Former Executive Director of the National Viral Hepatitis Roundtable

Longtime HIV/AIDS Advocate for the likes of Project Inform and the San Francisco AIDS Foundation

The following is an excerpt from the Hep Spring 2018 Special Issue cover story:

Eleven years ago, Ryan Clary, a longtime HIV/AIDS advocate for the likes of Project Inform and the San Francisco AIDS Foundation, pivoted his professional focus to ending the hepatitis C virus (HCV) and hepatitis B virus (HBV) epidemics in the United States.

Clary, 48, is now the executive director of the National Viral Hepatitis Roundtable (NVHR), where he leads a small but determined staff of health policy experts across the country dedicated to pushing policymakers, public health officials, medical and health care providers and the media to more aggressively address the nation’s liver disease crisis. [Editor’s note: Ryan resigned from NVHR.)

“The need is so great, and the resources are so few,” says Clary. “I just felt that there was a real opportunity for me to bring the skills and experience that I had developed in HIV advocacy to try to make an impact.”

His strategy for ending the HCV and HBV epidemics is to apply the grassroots tactics he and other HIV advocates used to combat that crisis—like empowering the voices of people living with HIV to communicate directly with their elected officials—to what has become one of America’s most urgent public health concerns.

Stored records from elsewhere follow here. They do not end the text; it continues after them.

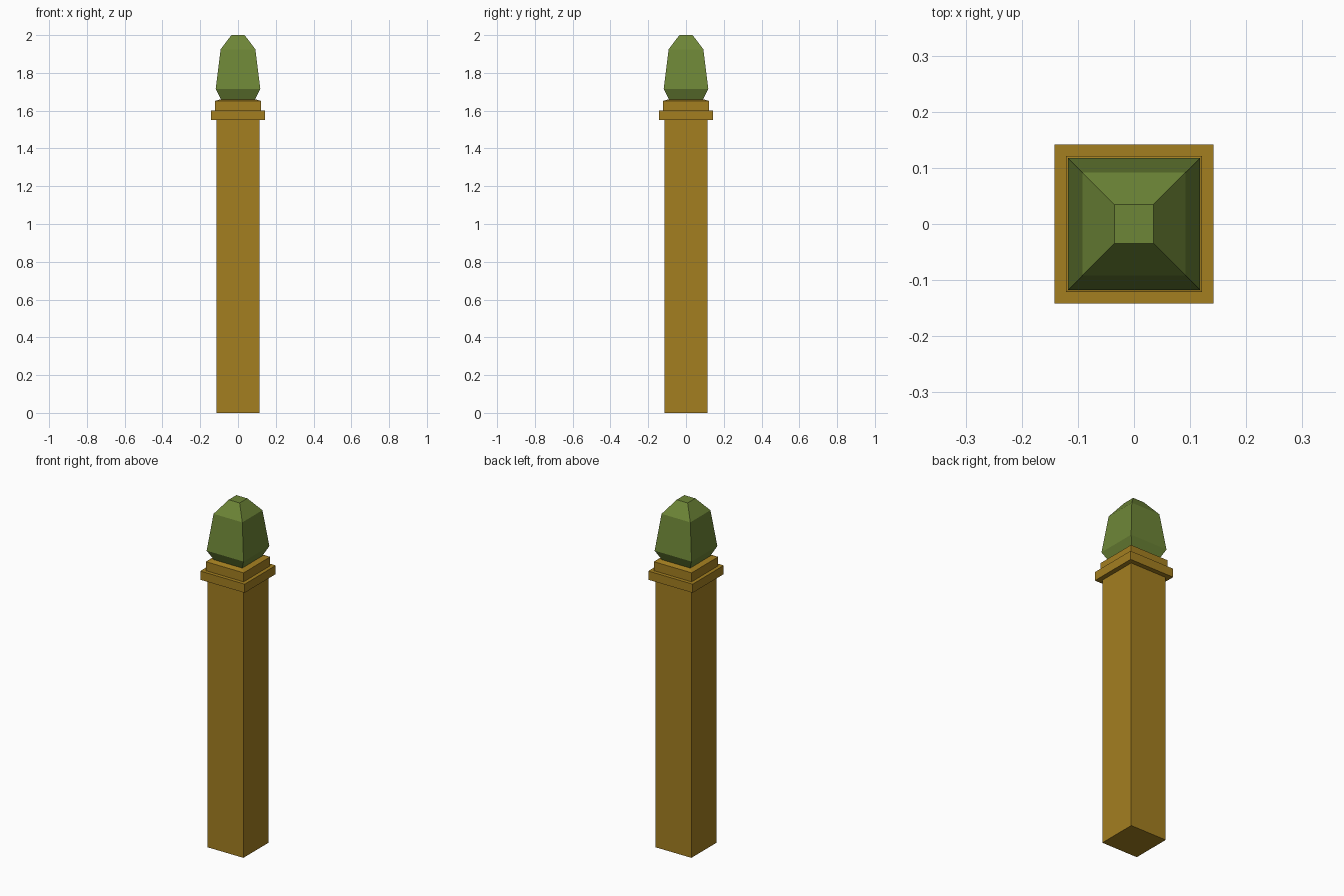
import bpy, bmesh

if "Cube" in bpy.data.objects:
    bpy.data.objects.remove(bpy.data.objects["Cube"])


def material(name, rgb):
    m = bpy.data.materials.new(name)
    m.diffuse_color = (*rgb, 1.0)
    m.use_nodes = True
    m.node_tree.nodes["Principled BSDF"].inputs["Base Color"].default_value = m.diffuse_color
    return m


wood = material("ochre wood", (0.371, 0.212, 0.0144))
green = material("moss green", (0.155, 0.238, 0.038))


def square_loft(name, profile, mat):
    """Stack square rings given as (half width, height), capped at both ends."""
    bm = bmesh.new()
    rings = [[bm.verts.new((sx * r, sy * r, z))
              for sx, sy in ((-1, -1), (1, -1), (1, 1), (-1, 1))]
             for r, z in profile]
    for a, b in zip(rings, rings[1:]):
        for i in range(4):
            j = (i + 1) % 4
            bm.faces.new((a[i], a[j], b[j], b[i]))
    bm.faces.new(rings[0][::-1])
    bm.faces.new(rings[-1])
    mesh = bpy.data.meshes.new(name)
    bm.to_mesh(mesh)
    bm.free()
    mesh.materials.append(mat)
    obj = bpy.data.objects.new(name, mesh)
    bpy.context.collection.objects.link(obj)
    return obj


# Post with stepped collar and slightly sloped cap
square_loft("post", [(0.115, 0), (0.115, 1.55), (0.142, 1.55), (0.142, 1.60),
                     (0.121, 1.60), (0.121, 1.652), (0.092, 1.66)], wood)

# Faceted finial
square_loft("finial", [(0.09, 1.658), (0.118, 1.715), (0.092, 1.925),
                       (0.035, 2.0)], green)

His work has played a major part in shaping the national conversation around viral hepatitis. Today, NVHR is at the forefront of U.S. advocacy efforts both to end viral hepatitis and to better address the needs of people living with hep B and C.


Under Clary’s leadership, NVHR has become well known for pressing top government officials to make good on the promise to end the hepatitis epidemic by 2030—a goal originally set by the World Health Organization.

“Not only are we not moving toward elimination—we’re barely even managing the epidemics,” Clary says, pointing to recent statistics from the Centers for Disease Control and Prevention showing that the number of new reported hep C cases has nearly tripled over the past five years. “It’s so poorly funded that we’re going backward.”

In an attempt to keep the government on course, NVHR hosts regular hepatitis action days on Capitol Hill for liver disease advocates to share their concerns. The group also lobbies lawmakers year-round to step up their hepatitis elimination efforts on behalf of their constituents.

NVHR recently joined 60 other advocacy organizations in sending a letter to President Trump directly, urging him to allocate hundreds of millions of dollars for hepatitis elimination.

Click here to read the complete story.